CLAVERACK, N.Y. (NEWS10) – Bears have been expanding out of their core populations over the past few decades, as an increase in forest cover has meant a more suitable habitat. Bear attacks could become more prevalent—as one Columbia County woman learned this week when her pet donkey was attacked and mauled to death.

“It was a brutal horrible death,” said Laura-Ann Camissa. Camissa takes in unwanted donkeys to her home in Claverack, New York, and her pet donkey Lucy is the latest in bear tragedies across the state.

“Lucy was very petite and very endearing. She just drew everybody in, and she was like, she looked like a baby donkey because she was so small,” remembers Camissa. “Lucy was one of the specialist donkeys I’ve ever met in my life,” said 9-year-old Kira Friedman.

Camissa says it was around 11:30 Monday night when she last said her goodnights to her beloved animals. Lucy and her companion Ricky along with two other donkeys that were safe when she left their pen.

“She has the loudest bray of any of the donkeys. She was the smallest with the biggest mouth. And she was awesome. She was really a love. We will really miss her, and Ricky will really miss her a lot,” continued Camissa.

The bear returned Tuesday and Camissa’s husband sprang into action. “About two hours after we buried her the bear came back into the paddock and I caught him at I was in the house, and I caught him at out of the corner of my eye He was walking through my husband came out and chased him away He hopped over the fence”

Lucy was buried on the property in a final resting place not far from her pen. Camissa said this is the first time in over 30 years she has seen a bear, and she was doing all she thought she could to deter bears. “We were taking in bird feeders at night because we know that attracted bears. But I did not know that the seeds on the ground also attract bears we don’t have garbage pails or anything around so that has not been an issue for us. But we’re not feeding the birds anymore other than in the winter months since we’ve been advised,” said Camissa.

The DEC website has ways to keep your interactions with bears as safe as possible. With such suggestions as the following:

The DOs:

  • Use noise to scare bears away by yelling, clapping, or bang on pots.
  • Stay calm, walk slowly, and speak in a calm voice.
  • Leave slowly. Cautiously back away and leave the area.

The Do-nots:

  • Approach surrounds or corner bears. Bears will defend themselves aggressively when they feel threatened. Be very cautious around cubs. Mothers are extremely protective
  • Do not run from the bear. They may chase you.
  • Do not throw backpack or food bag at bear. This will encourage bears to bully people to get food. By teaching bears to approach humans for food, you are endangering yourself and others.

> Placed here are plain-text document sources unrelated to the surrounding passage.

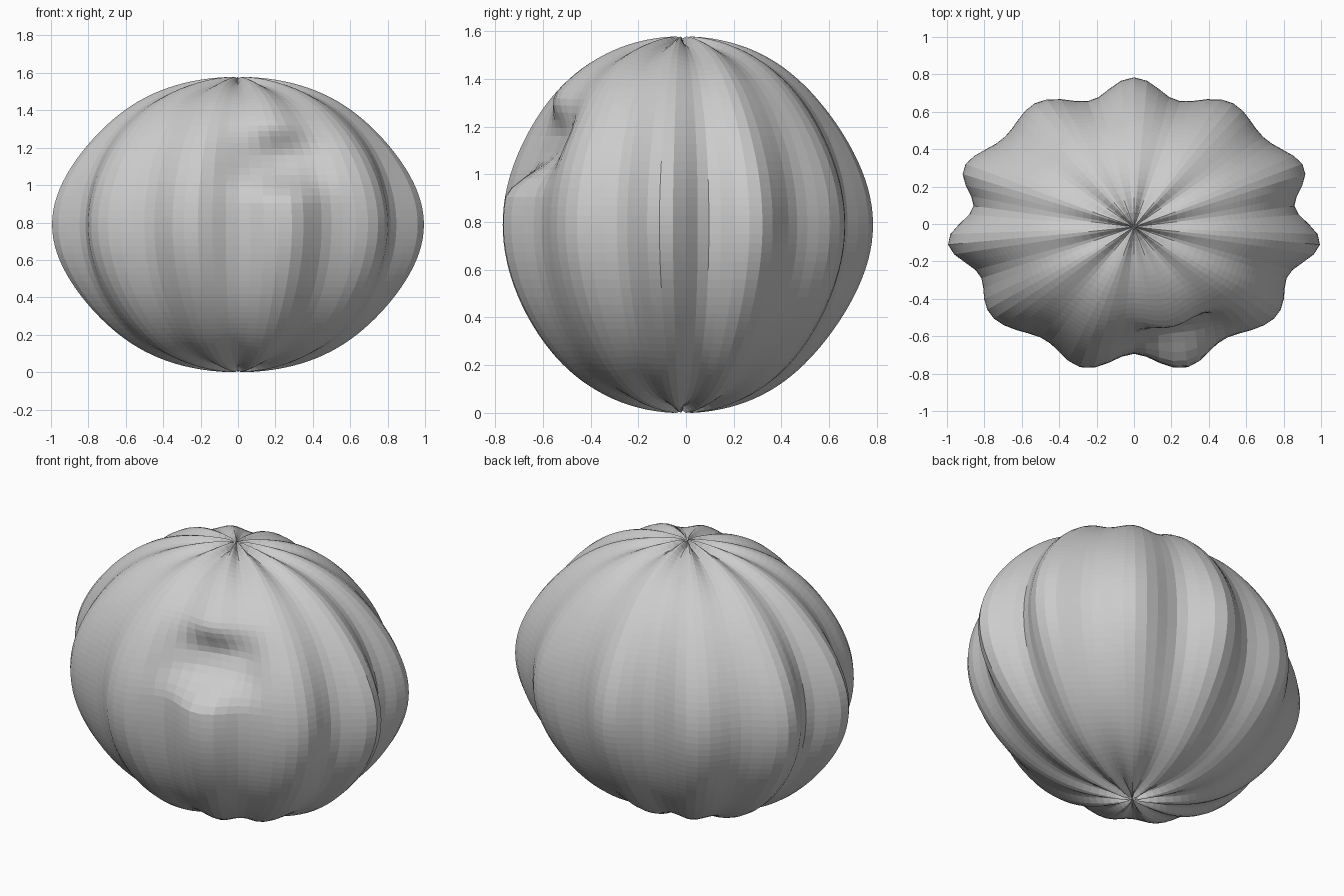
import bpy, bmesh, math

if "Cube" in bpy.data.objects:
    bpy.data.objects.remove(bpy.data.objects["Cube"])

LOBES = 11
SEGMENTS = LOBES * 8
RINGS = 64


def smooth(a, b, t):
    t = max(0.0, min(1.0, (t - a) / (b - a)))
    return t * t * (3 - 2 * t)


def shell_point(theta, phi):
    s, c = math.sin(phi), math.cos(phi)
    wave = math.cos(LOBES * (theta - math.pi / 2))
    # ribs are strongest around the middle and on the four axis directions
    front = max(0.0, -math.sin(theta))
    axis = math.cos(4 * theta)
    pinch = 0.03 * math.sin(2 * phi) ** 2 * (1 - 0.9 * front)
    r = 0.942 - 0.006 * axis - pinch + 0.06 * c ** 4 + 0.028 * front ** 2
    r += (0.052 + 0.02 * axis) * wave * (0.45 + 0.55 * s ** 6)
    x = r * s * math.cos(theta) * 0.998
    y = 0.778 * r * s * math.sin(theta) - 0.015 * abs(c) ** 3
    # creases also dip toward both poles
    z = 0.79 + 0.79 * c * (1 + 0.02 * (wave - 1) * c ** 4)
    # dent high on the front right rib
    if y < 0:
        across = math.exp(-((x - 0.24) / 0.2) ** 2)
        along = smooth(0.9, 1.1, z) * (1 - smooth(1.14, 1.36, z))
        y += 0.16 * across * along
    return x, y, z


# ribbed gourd body
bm = bmesh.new()
rings = []
for i in range(1, RINGS):
    phi = math.pi * i / RINGS
    rings.append([bm.verts.new(shell_point(math.pi / 2 + math.tau * j / SEGMENTS, phi))
                  for j in range(SEGMENTS)])
top = bm.verts.new((0, -0.015, 1.57))
bottom = bm.verts.new((0, -0.015, 0.01))
for j in range(SEGMENTS):
    k = (j + 1) % SEGMENTS
    bm.faces.new((top, rings[0][j], rings[0][k]))
    bm.faces.new((bottom, rings[-1][k], rings[-1][j]))
    for a, b in zip(rings, rings[1:]):
        bm.faces.new((a[j], b[j], b[k], a[k]))
bmesh.ops.recalc_face_normals(bm, faces=bm.faces)

# rest on the ground
low = min(v.co.z for v in bm.verts)
for v in bm.verts:
    v.co.z -= low

mesh = bpy.data.meshes.new("ribbed_body")
bm.to_mesh(mesh)
bm.free()
body = bpy.data.objects.new("ribbed_body", mesh)
bpy.context.collection.objects.link(body)

# plain grey
grey = bpy.data.materials.new("light grey")
grey.diffuse_color = (0.6, 0.6, 0.6, 1)
grey.use_nodes = True
grey.node_tree.nodes["Principled BSDF"].inputs["Base Color"].default_value = grey.diffuse_color
mesh.materials.append(grey)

Camissa now has plans to protect her pets. “We are putting an electric fence on top of the current fence that we have that has served as well for 31 years but apparently not this year and we’re getting all kinds of camera security systems that ring to your phone,” says Camissa.

Friedman told NEWS 10 she has grown up with Lucy and loved her dearly, but she understands the circle of life. “I love animals of all kinds. Sometimes I get scared of bears, especially. But, also in my mind deep down I always think, well bears are a part of nature. So, I just go with it. And I live with it. I live in the country and that’s a part of life,” said Kira.

The love for Lucy is shared by neighbors, family, and friends and her memory will go on. “Lucy is awesome. I will never forget her. She and all the other ones, they’ll all miss her also. As much as I will,” said Friedman.

“But you know, I believe there’s a place for all animals in nature. But I don’t think there’s a place for bears who killed donkeys. So, it’s a tough choice,” said Camissa.